[Records from a data source]
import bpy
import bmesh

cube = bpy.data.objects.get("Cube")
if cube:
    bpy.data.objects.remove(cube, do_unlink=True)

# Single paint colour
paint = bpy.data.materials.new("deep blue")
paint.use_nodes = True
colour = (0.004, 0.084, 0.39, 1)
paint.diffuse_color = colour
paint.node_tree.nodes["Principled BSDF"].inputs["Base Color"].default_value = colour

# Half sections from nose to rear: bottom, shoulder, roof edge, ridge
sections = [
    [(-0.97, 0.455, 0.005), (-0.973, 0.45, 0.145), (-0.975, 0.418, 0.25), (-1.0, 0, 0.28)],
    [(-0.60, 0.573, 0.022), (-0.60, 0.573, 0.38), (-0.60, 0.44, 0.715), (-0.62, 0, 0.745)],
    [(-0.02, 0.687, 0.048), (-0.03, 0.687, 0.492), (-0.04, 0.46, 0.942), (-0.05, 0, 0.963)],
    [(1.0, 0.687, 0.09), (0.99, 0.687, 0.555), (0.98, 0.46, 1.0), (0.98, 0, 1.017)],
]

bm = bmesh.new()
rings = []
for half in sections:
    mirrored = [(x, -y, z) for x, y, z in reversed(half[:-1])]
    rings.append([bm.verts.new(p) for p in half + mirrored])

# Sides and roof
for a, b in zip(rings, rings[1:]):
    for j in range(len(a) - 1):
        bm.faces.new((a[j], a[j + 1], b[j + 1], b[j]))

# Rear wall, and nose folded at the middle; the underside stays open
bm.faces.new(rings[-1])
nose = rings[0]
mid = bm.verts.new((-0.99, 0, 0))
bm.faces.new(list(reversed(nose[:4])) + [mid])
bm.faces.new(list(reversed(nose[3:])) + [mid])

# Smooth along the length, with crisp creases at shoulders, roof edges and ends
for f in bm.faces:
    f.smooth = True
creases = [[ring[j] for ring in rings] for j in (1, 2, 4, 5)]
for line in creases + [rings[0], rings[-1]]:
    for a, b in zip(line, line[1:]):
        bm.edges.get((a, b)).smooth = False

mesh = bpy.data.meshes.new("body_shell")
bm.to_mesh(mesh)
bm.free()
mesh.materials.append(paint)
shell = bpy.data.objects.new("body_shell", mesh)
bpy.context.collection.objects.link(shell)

TASK DIRECTIONS: Scan the data for the string "objects" and copy each line in which it occurs.

ANSWER BOX:
cube = bpy.data.objects.get("Cube")
    bpy.data.objects.remove(cube, do_unlink=True)
shell = bpy.data.objects.new("body_shell", mesh)
bpy.context.collection.objects.link(shell)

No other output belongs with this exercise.